By Sarah Luke - Vanderbilt University

Would you believe me if I told you that investors can see into the future? How else would they predict the success of companies like Facebook and Google?

Well….maybe they don’t actually have supernatural powers. Instead, they use what is called a Discounted Cash Flow Model, or “DCF”, to determine the future value of a company. This method of valuing a company is based on the amount of cash a company could generate in the coming years. The following steps outline how you, too, can attempt to become a psychic investor. Check out the steps to a Discounted Cash Flow Model:

Project it Out: Free Cash Flows

Typically, you want to project cash flows of a company five to ten years into the future. Estimate a company’s future cash flows by projecting future revenue growth, working capital, and capital expenditures to arrive at the cash flow left over from the company.

Let’s take a step back. What does project mean and where would you even find a company’s revenue to project out? All public companies must report Annual Reports which you can look up on their website. Within an annual report, you can find the Income Statement and the Balance Sheet. These are your starting points to build your projections.

Discount it Back: What are Those Cash Flows Worth Today? 

Now that you have projected out a company’s cash flows for the next 5 or so years, we want to figure out the value of these cash flows would be today. Why would the value be different? Ever heard of that old concept “time value of money”? Yup, a dollar is worth more today than it is in the future because of things like inflation. Meaning that cash flows in 5 years have a different value than they do right now.

So how do we calculate the value today (known as the Net Present Value)? We need a discount rate, which is typically called the weighted average cost of capital, WACC (but we can save the fun of that calculation for another day).

Determine the Terminal Value and Discount it

So we projected out cash flows about 5 years into the future. But the company will likely still exist after 5 years, right? Let’s hope so. The Terminal Value is basically a way to calculate what the company will be valued at as it becomes a mature company. It’s kind of tricky to predict past 5 years with reasonable assumptions which is why investors use the the Gordon Growth Model to get an  measure of this rate.

Get to the Fair Value and Compare

Once you have the discounted value of the company today, you can determine the fair value of the company shares divided by the number of shares outstanding to see whether our share value is higher or lower than the current share price. This will help decide if the current value of the company is undervalued (cheap) or overvalued (expensive). Seriously, be proud if you understood this even a little.
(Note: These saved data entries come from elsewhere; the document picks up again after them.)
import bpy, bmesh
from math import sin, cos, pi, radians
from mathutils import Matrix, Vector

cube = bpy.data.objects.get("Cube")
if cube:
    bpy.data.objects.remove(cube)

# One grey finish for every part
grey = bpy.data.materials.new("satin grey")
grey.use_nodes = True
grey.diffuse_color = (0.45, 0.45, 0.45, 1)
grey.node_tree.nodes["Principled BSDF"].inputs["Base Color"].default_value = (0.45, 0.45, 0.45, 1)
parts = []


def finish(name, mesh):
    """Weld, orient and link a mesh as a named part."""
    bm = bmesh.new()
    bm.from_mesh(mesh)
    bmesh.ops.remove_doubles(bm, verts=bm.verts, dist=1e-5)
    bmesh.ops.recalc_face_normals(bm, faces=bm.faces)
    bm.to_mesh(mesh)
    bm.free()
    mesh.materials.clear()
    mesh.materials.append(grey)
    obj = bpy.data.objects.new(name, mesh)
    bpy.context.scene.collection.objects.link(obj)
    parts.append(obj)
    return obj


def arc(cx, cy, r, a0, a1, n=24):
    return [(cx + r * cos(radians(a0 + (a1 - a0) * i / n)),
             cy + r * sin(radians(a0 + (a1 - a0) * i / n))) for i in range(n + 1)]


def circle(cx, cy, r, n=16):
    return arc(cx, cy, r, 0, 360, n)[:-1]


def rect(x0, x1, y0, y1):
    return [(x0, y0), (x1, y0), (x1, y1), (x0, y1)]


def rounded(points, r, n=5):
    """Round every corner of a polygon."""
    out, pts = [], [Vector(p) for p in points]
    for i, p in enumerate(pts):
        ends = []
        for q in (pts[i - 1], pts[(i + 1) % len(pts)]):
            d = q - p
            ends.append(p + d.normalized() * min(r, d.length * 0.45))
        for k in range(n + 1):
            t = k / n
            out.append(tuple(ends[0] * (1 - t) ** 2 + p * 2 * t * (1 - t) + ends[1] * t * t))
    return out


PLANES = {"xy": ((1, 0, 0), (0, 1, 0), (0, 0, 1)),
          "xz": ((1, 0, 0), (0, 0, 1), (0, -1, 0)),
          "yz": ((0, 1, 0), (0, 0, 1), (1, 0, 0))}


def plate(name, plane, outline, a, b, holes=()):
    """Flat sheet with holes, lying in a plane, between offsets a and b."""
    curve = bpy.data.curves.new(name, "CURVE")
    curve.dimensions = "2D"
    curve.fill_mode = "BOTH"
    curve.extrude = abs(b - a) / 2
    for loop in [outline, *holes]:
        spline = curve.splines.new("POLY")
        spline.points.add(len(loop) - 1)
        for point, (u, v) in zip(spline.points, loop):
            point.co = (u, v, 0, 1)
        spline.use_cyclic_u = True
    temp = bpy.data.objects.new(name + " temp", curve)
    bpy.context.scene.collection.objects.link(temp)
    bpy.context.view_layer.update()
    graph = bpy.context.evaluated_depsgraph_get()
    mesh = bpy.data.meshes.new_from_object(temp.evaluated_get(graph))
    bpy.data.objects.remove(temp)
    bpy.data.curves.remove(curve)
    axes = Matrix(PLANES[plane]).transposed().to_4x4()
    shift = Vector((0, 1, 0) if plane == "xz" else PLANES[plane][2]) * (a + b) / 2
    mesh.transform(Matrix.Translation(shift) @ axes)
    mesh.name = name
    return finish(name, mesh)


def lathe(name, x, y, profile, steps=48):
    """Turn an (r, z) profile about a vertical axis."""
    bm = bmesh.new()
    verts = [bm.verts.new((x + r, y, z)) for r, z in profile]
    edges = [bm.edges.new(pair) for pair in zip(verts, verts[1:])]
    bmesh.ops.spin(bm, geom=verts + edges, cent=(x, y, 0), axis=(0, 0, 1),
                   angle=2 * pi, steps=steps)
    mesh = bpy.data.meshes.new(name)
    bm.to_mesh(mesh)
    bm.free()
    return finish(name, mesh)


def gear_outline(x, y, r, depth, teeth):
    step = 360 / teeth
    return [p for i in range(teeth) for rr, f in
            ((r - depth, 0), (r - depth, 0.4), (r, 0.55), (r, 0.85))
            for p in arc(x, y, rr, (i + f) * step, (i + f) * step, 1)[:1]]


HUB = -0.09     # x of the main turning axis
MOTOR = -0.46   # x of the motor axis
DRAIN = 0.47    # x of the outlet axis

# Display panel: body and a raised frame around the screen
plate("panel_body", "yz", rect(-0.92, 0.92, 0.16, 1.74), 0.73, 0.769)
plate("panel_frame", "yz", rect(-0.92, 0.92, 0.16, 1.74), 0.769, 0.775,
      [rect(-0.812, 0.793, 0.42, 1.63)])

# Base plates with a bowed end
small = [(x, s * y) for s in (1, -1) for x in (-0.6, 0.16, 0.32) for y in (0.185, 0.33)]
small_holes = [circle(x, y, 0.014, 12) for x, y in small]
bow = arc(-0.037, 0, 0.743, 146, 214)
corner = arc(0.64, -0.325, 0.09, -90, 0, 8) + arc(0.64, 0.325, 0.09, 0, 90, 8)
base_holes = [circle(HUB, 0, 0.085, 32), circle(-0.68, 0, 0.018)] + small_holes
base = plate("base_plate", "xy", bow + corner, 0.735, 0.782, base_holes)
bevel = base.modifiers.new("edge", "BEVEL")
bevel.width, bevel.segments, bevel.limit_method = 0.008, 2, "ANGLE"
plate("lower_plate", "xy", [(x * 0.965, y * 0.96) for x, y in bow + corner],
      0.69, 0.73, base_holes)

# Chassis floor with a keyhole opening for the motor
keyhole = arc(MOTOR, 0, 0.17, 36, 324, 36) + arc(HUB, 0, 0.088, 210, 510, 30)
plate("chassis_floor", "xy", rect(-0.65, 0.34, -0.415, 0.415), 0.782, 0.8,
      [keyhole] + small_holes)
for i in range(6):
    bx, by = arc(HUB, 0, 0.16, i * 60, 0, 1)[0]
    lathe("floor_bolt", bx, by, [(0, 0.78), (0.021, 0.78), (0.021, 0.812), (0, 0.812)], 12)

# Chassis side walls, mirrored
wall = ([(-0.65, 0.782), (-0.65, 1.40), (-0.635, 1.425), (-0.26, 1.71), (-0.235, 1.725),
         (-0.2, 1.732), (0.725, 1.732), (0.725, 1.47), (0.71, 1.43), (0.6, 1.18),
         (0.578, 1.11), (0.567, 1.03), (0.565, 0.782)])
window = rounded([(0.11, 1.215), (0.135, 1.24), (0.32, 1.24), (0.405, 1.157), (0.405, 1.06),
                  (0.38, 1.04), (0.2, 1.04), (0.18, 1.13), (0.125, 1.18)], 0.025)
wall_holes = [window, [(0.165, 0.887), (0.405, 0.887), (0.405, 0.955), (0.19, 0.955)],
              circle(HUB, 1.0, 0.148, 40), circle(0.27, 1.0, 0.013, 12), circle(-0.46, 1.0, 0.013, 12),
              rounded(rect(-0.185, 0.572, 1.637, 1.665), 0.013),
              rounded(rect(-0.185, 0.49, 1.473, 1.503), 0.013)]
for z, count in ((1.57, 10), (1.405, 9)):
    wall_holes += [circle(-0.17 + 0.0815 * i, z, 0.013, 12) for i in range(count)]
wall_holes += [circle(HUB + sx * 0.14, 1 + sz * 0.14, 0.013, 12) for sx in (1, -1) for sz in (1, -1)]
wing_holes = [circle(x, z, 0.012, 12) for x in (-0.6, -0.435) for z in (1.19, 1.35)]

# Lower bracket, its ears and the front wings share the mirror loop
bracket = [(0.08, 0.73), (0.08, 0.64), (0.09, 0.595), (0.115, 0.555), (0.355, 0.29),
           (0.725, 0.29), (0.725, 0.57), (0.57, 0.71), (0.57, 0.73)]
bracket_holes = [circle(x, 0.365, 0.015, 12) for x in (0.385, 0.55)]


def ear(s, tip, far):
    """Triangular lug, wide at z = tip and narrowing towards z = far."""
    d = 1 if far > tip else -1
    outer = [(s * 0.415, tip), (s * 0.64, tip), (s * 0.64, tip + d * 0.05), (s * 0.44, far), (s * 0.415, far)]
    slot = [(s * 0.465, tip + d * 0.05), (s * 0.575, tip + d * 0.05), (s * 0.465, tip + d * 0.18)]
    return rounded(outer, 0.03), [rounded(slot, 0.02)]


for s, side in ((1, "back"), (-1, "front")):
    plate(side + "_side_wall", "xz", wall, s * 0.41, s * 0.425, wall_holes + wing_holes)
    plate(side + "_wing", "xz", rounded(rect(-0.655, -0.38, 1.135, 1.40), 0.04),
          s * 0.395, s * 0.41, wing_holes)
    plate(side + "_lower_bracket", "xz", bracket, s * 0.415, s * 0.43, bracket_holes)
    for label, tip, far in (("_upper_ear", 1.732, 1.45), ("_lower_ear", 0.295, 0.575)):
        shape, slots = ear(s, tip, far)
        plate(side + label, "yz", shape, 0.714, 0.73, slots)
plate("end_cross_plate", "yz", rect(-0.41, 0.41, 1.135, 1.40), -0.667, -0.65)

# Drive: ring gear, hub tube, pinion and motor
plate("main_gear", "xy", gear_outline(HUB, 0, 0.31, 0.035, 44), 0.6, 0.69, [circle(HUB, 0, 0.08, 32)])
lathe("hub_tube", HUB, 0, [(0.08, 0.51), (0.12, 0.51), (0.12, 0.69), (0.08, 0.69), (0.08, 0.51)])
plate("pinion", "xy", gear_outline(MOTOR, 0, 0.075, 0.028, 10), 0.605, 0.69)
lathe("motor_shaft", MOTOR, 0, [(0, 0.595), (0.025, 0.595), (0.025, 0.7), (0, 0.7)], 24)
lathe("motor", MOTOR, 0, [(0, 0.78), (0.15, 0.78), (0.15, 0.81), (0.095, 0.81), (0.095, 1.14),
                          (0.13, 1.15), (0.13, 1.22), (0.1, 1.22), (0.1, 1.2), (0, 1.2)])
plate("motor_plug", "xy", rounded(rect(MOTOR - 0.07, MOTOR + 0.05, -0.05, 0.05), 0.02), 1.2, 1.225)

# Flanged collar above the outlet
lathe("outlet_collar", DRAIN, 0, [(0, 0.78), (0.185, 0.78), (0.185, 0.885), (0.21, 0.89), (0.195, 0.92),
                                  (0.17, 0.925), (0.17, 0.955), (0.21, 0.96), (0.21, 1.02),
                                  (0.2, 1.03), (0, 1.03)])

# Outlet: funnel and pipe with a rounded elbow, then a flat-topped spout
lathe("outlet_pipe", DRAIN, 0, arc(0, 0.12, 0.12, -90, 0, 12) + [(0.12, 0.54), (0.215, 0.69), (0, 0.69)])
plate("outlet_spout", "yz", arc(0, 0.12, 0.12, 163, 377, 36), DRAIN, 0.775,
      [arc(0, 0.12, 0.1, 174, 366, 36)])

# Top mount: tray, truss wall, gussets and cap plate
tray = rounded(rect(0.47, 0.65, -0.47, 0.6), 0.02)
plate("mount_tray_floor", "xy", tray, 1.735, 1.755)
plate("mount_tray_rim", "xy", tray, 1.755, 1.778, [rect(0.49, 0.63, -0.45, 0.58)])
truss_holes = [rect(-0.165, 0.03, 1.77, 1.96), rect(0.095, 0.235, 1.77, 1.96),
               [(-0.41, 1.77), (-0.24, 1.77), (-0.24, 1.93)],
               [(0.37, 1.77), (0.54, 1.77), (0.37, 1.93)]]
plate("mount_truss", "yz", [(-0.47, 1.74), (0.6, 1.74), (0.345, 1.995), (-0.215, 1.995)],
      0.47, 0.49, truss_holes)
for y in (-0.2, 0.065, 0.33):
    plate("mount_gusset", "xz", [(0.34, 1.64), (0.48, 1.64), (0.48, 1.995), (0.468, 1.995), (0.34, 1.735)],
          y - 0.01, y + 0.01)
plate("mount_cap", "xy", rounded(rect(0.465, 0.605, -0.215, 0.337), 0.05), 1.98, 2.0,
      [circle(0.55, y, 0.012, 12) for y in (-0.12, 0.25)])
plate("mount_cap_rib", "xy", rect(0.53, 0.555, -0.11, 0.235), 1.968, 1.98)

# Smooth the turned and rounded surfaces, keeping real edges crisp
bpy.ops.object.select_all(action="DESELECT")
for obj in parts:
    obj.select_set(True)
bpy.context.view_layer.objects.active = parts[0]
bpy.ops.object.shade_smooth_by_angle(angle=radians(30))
Why Does this Matter Again?

To remind you, the future value of a company can be used to make smart and knowledgeable investments. Let’s say you have $1,000 to invest in a Company A whose future value is $500, or Company B whose future value is $2,000. Which do you take? Invest in Company B because you get a higher return.

Who Uses this Information?

Investment banks use the future value of a company to determine whether or not one company should buy or merge with another. Equity researchers use this value to determine if a company’s stock is worth buying. If it is, asset managers could include the stock in a client’s portfolio. HINT: If you are applying for an internship or job at one of these places, you will likely be asked to do a DCF. 

Still not making sense?

If you want to learn more about the future value of a company, DCFs, or other valuation methods for interview preparation (or a leisurely read), check out the Vault Guide to Finance Interviews.

Want to learn how to make a complex financial topic easier to understand? Apply to write an article at NextGenVest by emailing articles@nextgenvest.com!